"From a clinical standpoint, the findings of this study hint that perhaps our view of this tumor type should change, and we should be looking to make better distinctions among the various subtypes, ultimately with the goal of better defining treatment and prognosis," concludes Rance Sellon, another author of the analysis and professor at Washington State University’s College of Veterinary Medicine, in a press release.
Future Treatments for Canine Companions
Previous studies started the genetic analysis of soft tissue sarcomas. But this study implemented genetic sequencing to fully compare and contrast between three different subtypes for the first time.
"We looked at thousands of genes and their expression patterns at once, and then we tried to unravel computationally whether there are differences between the different tumor types, and there are," Shelden says in a press release. "While it will probably take some years before the effect of this study is actually felt in a clinical setting, the hope is that this will make people realize that you shouldn’t just treat these tumors similarly."
At the moment, the typical treatment for all canine sarcoma subtypes attempts to remove the tumors and stop their spread through surgery and radiation therapy. More than merely invasive, these treatments are also unreliable, and recurrence remains a common concern.
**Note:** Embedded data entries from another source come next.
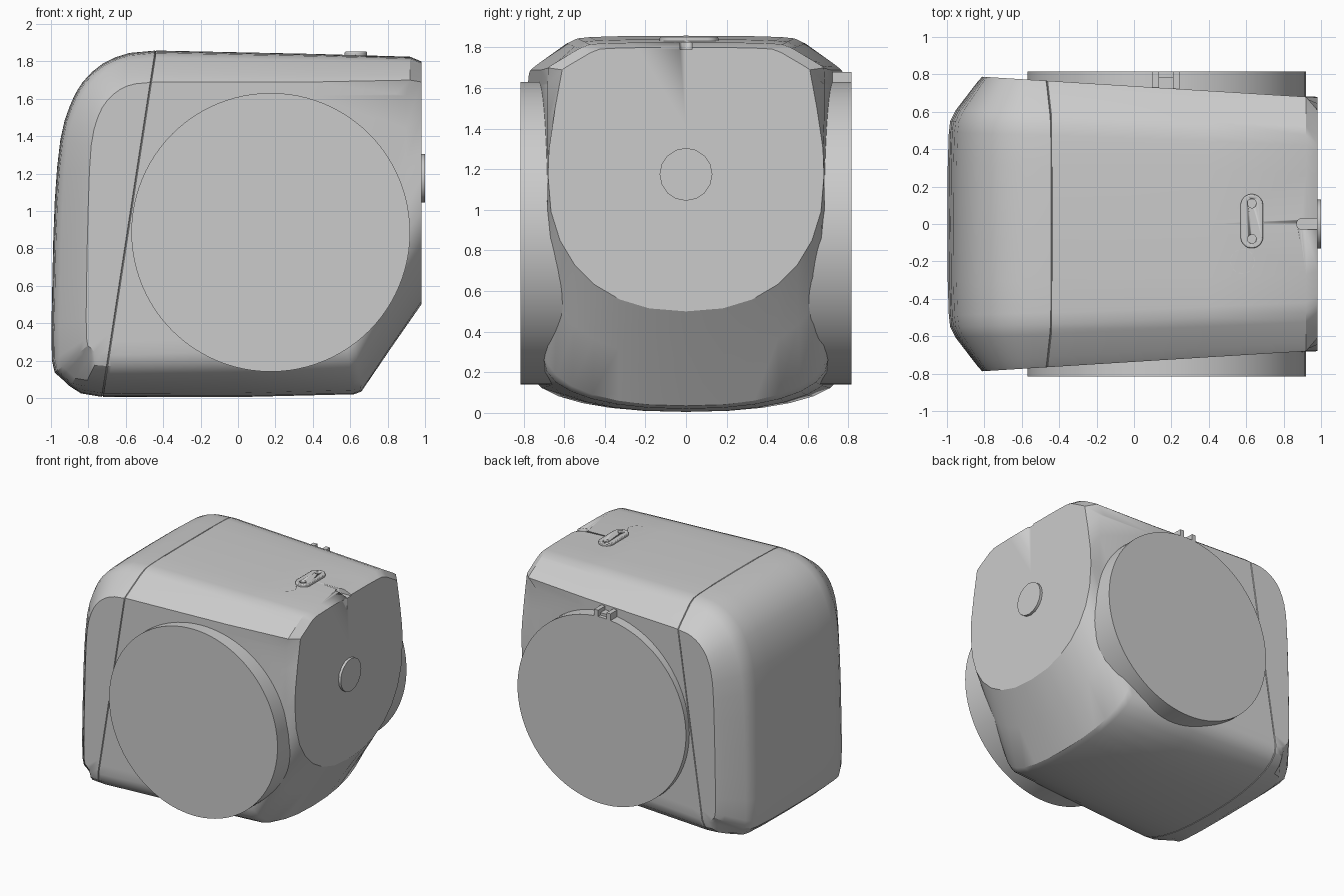
import bpy, bmesh, math
from mathutils import Vector, Matrix

old = bpy.data.objects.get("Cube")
if old:
    bpy.data.objects.remove(old, do_unlink=True)

grey = bpy.data.materials.new("plain_grey")
grey.use_nodes = True
COLOUR = (0.6, 0.6, 0.6, 1)
grey.diffuse_color = COLOUR
grey.node_tree.nodes["Principled BSDF"].inputs["Base Color"].default_value = COLOUR


def finish(bm, name, angle=30):
    bmesh.ops.recalc_face_normals(bm, faces=bm.faces)
    mesh = bpy.data.meshes.new(name)
    bm.to_mesh(mesh)
    bm.free()
    mesh.materials.append(grey)
    obj = bpy.data.objects.new(name, mesh)
    bpy.context.collection.objects.link(obj)
    bpy.ops.object.select_all(action='DESELECT')
    obj.select_set(True)
    bpy.context.view_layer.objects.active = obj
    bpy.ops.object.shade_smooth_by_angle(angle=math.radians(angle))
    return obj


def cylinder(name, centre, radius, depth, axis='Z', sides=32):
    bm = bmesh.new()
    bmesh.ops.create_cone(bm, cap_ends=True, segments=sides, radius1=radius, radius2=radius, depth=depth)
    turn = {'X': Matrix.Rotation(math.pi / 2, 4, 'Y'), 'Y': Matrix.Rotation(math.pi / 2, 4, 'X'),
            'Z': Matrix.Identity(4)}[axis]
    bmesh.ops.transform(bm, matrix=Matrix.Translation(centre) @ turn, verts=bm.verts)
    return finish(bm, name)


def box(name, centre, size):
    bm = bmesh.new()
    bmesh.ops.create_cube(bm, size=1, matrix=Matrix.Translation(centre) @ Matrix.Diagonal((*size, 1)))
    return finish(bm, name)


def capsule(name, centre, length, radius, depth, along):
    # Slab with half-round ends, lying flat
    bm = bmesh.new()
    pts = []
    for i in range(24):
        a = 2 * math.pi * (i + 0.5) / 24
        p = (radius * math.cos(a), radius * math.sin(a) + math.copysign(length / 2 - radius, math.sin(a)))
        if along == 'X':
            p = (p[1], p[0])
        pts.append(bm.verts.new((centre[0] + p[0], centre[1] + p[1], centre[2] - depth / 2)))
    face = bm.faces.new(pts)
    top = bmesh.ops.extrude_face_region(bm, geom=[face])["geom"]
    bmesh.ops.translate(bm, vec=(0, 0, depth), verts=[v for v in top if isinstance(v, bmesh.types.BMVert)])
    return finish(bm, name)


def cut(target, cutter):
    cutter.hide_render = True
    cutter.hide_viewport = True
    mod = target.modifiers.new("cut", 'BOOLEAN')
    mod.operation = 'DIFFERENCE'
    mod.solver = 'EXACT'
    mod.object = cutter


# Body: middle outline (x, z) and side outline (x, z), joined by chamfered or round shoulders
roof = [(.98, 1.80, .98, 1.69), (.92, 1.825, .92, 1.70), (.4, 1.84, .4, 1.69)]
rear = [(-.44, 1.858, -.44, 1.69), (-.58, 1.845, -.55, 1.68), (-.72, 1.79, -.63, 1.65),
        (-.83, 1.69, -.70, 1.59), (-.90, 1.56, -.75, 1.50), (-.95, 1.38, -.785, 1.35),
        (-.98, 1.05, -.80, 1.05), (-.993, .6, -.81, .6), (-.995, .2, -.81, .32),
        (-.95, .11, -.79, .27), (-.84, .025, -.74, .23), (-.72, .005, -.66, .23)]
belly = [(0, .005, 0, .25), (.62, .02, .58, .27), (.66, .035, .62, .32), (.82, .27, .80, .745)]
nose = [(.98, .5, .98, 1.17), (.98, .95, .98, 1.3), (.98, 1.4, .98, 1.5)]
nose_width = {1.17: .68, 1.3: .675, 1.5: .645, 1.69: .61}

fine = []
for i, b in enumerate(rear):
    fine.append(b)
    if 0 < i < len(rear) - 2:
        a, c, d = rear[i - 1], rear[i + 1], rear[i + 2]
        fine.append([(9 * (q + r) - p - s) / 16 for p, q, r, s in zip(a, b, c, d)])
columns = roof + fine + belly + nose
chamfer = [(0, 0), (.4, .01), (.62, .04), (.70, .08), (.77, .23), (.93, .75), (.975, .9), (1, 1)]
oval = [(math.sin(a) ** .88, 1 - math.cos(a) ** .88) for a in (k * math.pi / 14 for k in range(7))] + [(1, 1)]
centre = (0.15, 0.95)


def half_width(x):
    return 0.737 - 0.062 * x


bm = bmesh.new()
grid = []
for i, (ox, oz, ix, iz) in enumerate(columns):
    shape = chamfer if i < len(roof + fine) - 2 else oval
    width = nose_width[iz] if ix == .98 else half_width(ix)
    half = [(ox + (ix - ox) * w, width * u, oz + (iz - oz) * w) for u, w in shape]
    x, z = ix + (centre[0] - ix) * .1, iz + (centre[1] - iz) * .1
    half.append((x, half_width(x), z))
    line = [(x, -y, z) for x, y, z in reversed(half[1:])] + half
    grid.append([bm.verts.new(p) for p in line])
for a, b in zip(grid, grid[1:] + grid[:1]):
    for k in range(len(a) - 1):
        bm.faces.new((a[k], a[k + 1], b[k + 1], b[k]))
bm.faces.new([c[0] for c in grid])
bm.faces.new([c[-1] for c in grid])
bmesh.ops.recalc_face_normals(bm, faces=bm.faces)

# Slanted seam pressed into the body as a fine groove
top, foot = Vector((-.44, 0, 1.858)), Vector((-.725, 0, .005))
normal = (top - foot).cross(Vector((0, 1, 0))).normalized()
for offset in (-.004, .004, 0):
    bmesh.ops.bisect_plane(bm, geom=bm.verts[:] + bm.edges[:] + bm.faces[:], dist=1e-5,
                           plane_co=top + normal * offset, plane_no=normal)
bm.normal_update()
seam = [(v, v.normal.copy()) for v in bm.verts if abs((v.co - top).dot(normal)) < 1e-4]
for v, n in seam:
    v.co -= n * .007
body = finish(bm, "body")

# Slot in the roof above the nose
cut(body, capsule("slot_cutter", (.97, 0, 1.83), .2, .03, .08, 'X'))

# Large round side plates
for name, side in (("right_plate", -1), ("left_plate", 1)):
    cylinder(name, (.175, side * .61, .886), .745, .41, 'Y', 96)

# Round button on the nose
cylinder("nose_button", (.98, 0, 1.175), .13, .04, 'X', 16)

# Roof pad with two screw holes
pad = capsule("roof_pad", (.63, .015, 1.835), .29, .06, .035, 'Y')
bevel = pad.modifiers.new("soft_edge", 'BEVEL')
bevel.width = .006
bevel.segments = 2
bevel.limit_method = 'ANGLE'
for y in (.11, -.08):
    cut(pad, cylinder("screw_hole_cutter", (.63, y, 1.85), .024, .03, 'Z', 20))

# Broken ring marking on the roof
bm = bmesh.new()
for i in range(10):
    rows = []
    for t in (0, .3, .6):
        a = 2 * math.pi * (i + t) / 10
        rows.append([bm.verts.new((.58 + r * math.cos(a), -.2 + r * math.sin(a), 1.838)) for r in (.062, .067)])
    for p, q in zip(rows, rows[1:]):
        bm.faces.new((p[0], p[1], q[1], q[0]))
finish(bm, "roof_ring")

# Small catch over the left plate
for x in (.115, .225):
    box("catch_cheek", (x, .755, 1.64), (.035, .12, .08))
box("catch_base", (.17, .74, 1.625), (.08, .09, .05))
As a result, the researchers assert that different forms of drug therapies may one day become the best solution for treating the various sarcoma subtypes, although additional analyses must first confirm the distinctions between the subtypes and solidify which drugs and dosages would be best suited for the task of treatment.